Items from a dataset
================================
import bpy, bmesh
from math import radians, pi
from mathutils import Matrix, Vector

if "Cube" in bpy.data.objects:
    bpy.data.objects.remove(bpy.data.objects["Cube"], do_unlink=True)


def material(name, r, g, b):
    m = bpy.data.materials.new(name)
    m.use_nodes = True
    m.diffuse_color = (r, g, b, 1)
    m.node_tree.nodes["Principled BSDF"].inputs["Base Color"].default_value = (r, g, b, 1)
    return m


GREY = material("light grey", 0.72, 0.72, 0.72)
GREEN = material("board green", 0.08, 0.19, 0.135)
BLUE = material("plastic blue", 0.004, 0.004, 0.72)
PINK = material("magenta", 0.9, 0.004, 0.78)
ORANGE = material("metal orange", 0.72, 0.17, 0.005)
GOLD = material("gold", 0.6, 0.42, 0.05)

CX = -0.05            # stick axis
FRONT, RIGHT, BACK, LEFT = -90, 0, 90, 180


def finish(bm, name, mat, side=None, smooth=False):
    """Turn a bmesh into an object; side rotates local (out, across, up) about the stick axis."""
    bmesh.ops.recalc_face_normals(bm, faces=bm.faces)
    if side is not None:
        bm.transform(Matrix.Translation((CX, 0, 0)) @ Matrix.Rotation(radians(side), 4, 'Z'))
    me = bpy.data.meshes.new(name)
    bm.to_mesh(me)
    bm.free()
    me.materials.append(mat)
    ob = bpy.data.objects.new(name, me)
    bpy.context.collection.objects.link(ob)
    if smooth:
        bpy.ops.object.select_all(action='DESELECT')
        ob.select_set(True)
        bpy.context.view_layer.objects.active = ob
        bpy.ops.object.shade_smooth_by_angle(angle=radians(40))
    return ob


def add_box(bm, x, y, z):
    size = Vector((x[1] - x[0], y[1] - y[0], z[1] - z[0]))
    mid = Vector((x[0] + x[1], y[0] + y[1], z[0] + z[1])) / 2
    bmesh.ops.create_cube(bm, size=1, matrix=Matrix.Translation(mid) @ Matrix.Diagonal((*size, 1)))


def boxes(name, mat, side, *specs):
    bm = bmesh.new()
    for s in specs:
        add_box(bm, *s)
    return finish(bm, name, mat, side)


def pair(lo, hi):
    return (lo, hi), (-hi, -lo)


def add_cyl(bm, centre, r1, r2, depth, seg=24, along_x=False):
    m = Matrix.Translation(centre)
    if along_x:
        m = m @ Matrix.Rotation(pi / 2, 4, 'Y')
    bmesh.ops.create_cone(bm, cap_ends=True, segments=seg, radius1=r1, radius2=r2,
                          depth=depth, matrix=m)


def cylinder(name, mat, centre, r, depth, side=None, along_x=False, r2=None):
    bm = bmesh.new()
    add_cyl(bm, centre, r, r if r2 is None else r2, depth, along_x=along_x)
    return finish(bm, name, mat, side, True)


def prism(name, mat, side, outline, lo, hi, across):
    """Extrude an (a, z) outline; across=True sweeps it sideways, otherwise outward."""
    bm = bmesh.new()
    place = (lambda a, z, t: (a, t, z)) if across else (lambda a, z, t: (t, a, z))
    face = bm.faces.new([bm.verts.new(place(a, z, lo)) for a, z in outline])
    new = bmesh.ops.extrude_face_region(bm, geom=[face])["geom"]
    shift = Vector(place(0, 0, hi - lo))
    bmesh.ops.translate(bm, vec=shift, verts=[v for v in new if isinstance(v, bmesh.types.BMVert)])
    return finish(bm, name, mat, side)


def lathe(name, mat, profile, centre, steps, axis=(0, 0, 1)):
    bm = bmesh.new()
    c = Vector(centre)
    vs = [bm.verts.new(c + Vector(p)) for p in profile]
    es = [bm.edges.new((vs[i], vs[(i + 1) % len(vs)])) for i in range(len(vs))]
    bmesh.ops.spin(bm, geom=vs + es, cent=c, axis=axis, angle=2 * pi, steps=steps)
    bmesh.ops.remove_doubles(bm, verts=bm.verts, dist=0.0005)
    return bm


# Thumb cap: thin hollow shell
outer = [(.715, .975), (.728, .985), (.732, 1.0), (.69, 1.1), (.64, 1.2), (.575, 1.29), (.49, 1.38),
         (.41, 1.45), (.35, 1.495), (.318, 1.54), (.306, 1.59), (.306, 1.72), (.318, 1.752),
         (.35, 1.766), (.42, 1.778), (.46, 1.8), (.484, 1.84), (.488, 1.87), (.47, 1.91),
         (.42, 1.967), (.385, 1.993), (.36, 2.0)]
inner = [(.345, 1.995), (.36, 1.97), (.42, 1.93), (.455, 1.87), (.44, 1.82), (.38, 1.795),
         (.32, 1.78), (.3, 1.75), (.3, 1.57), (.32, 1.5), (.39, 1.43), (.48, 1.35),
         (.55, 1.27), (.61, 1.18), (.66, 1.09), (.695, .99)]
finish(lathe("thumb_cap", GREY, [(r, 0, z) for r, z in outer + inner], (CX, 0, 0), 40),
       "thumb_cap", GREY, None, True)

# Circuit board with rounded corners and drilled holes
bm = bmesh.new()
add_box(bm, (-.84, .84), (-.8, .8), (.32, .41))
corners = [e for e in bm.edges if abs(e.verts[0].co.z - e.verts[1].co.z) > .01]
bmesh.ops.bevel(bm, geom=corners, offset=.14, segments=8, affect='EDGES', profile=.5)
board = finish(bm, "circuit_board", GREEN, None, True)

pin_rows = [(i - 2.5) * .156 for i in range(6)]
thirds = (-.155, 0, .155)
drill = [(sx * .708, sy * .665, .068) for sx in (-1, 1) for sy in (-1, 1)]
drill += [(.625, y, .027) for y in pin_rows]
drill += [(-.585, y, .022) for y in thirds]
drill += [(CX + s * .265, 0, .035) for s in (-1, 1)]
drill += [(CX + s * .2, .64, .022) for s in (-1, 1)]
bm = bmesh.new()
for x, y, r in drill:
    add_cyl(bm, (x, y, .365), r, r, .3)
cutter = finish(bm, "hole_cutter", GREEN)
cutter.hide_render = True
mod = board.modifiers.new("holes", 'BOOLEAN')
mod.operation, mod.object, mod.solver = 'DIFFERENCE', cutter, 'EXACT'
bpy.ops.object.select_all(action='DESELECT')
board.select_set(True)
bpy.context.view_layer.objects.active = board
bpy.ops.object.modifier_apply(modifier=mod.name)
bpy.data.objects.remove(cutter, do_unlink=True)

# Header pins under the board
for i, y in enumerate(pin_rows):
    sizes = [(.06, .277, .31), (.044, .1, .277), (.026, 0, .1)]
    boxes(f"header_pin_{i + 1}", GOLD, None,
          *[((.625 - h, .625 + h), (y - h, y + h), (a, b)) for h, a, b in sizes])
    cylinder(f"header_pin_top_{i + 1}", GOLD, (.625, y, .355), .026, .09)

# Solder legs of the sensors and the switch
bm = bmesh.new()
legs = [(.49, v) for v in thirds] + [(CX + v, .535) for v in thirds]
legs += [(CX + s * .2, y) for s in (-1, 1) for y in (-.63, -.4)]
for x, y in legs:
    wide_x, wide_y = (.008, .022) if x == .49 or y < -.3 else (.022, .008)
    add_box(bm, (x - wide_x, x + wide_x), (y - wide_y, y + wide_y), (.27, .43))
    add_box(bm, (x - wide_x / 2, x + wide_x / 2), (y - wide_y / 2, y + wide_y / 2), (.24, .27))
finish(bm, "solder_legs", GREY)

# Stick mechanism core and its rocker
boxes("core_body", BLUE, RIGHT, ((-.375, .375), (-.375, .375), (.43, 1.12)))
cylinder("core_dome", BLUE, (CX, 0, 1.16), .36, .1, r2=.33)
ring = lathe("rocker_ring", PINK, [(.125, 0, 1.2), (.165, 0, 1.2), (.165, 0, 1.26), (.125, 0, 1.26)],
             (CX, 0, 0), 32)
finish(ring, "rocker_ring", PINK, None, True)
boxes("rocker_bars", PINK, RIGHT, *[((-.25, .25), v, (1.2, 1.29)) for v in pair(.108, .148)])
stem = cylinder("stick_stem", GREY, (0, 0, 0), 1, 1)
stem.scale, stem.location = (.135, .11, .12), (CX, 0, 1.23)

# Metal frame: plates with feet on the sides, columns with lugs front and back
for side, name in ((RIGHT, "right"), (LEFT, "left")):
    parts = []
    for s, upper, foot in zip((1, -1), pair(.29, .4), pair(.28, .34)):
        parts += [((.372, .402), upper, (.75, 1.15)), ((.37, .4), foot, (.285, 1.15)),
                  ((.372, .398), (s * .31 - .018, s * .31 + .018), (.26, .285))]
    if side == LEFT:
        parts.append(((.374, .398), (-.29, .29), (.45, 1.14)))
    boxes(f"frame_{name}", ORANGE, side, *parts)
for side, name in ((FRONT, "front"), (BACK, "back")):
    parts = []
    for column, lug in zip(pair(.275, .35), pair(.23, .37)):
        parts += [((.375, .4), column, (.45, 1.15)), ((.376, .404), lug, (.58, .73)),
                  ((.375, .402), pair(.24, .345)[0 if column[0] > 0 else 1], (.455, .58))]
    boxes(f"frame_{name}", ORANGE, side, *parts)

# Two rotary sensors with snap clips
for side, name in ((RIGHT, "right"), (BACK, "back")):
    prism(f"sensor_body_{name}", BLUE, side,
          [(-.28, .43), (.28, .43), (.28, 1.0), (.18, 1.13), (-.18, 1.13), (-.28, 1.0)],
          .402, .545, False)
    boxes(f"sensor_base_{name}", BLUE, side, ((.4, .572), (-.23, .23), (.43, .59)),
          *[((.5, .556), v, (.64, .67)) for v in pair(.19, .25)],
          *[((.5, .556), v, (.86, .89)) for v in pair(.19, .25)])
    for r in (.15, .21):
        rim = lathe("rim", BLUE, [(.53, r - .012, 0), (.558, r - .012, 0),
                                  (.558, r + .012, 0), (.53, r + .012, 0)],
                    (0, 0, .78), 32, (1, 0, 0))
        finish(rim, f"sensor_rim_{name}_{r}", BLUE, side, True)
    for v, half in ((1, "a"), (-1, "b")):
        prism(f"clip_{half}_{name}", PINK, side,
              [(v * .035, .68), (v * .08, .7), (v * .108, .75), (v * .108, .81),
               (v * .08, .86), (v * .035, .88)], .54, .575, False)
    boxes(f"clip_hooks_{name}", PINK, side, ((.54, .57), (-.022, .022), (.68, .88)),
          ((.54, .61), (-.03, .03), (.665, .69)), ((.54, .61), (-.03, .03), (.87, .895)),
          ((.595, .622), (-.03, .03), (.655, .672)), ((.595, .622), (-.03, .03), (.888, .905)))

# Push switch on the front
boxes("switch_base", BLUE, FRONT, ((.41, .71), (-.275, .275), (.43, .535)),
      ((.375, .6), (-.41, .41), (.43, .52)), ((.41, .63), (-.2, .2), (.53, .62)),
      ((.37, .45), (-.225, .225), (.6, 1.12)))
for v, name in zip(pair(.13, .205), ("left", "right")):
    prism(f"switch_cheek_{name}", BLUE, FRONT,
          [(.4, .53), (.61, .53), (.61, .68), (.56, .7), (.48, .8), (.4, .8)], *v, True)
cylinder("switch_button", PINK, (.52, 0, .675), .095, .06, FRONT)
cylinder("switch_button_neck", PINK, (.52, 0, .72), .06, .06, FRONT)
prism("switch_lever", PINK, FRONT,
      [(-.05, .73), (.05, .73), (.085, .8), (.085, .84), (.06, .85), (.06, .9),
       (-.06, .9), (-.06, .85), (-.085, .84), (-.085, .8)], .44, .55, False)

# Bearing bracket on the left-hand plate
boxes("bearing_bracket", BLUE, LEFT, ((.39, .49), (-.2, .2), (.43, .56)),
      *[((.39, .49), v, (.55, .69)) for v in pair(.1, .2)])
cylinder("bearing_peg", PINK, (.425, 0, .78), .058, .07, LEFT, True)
================================
**Activity**
Give again exactly, and only, the lines above starting at the one with "drill += [(CX + s * .2, .64, .022)" and ending at the one with "mod.operation, mod.object, mod.solver".

**Result below**
drill += [(CX + s * .2, .64, .022) for s in (-1, 1)]
bm = bmesh.new()
for x, y, r in drill:
    add_cyl(bm, (x, y, .365), r, r, .3)
cutter = finish(bm, "hole_cutter", GREEN)
cutter.hide_render = True
mod = board.modifiers.new("holes", 'BOOLEAN')
mod.operation, mod.object, mod.solver = 'DIFFERENCE', cutter, 'EXACT'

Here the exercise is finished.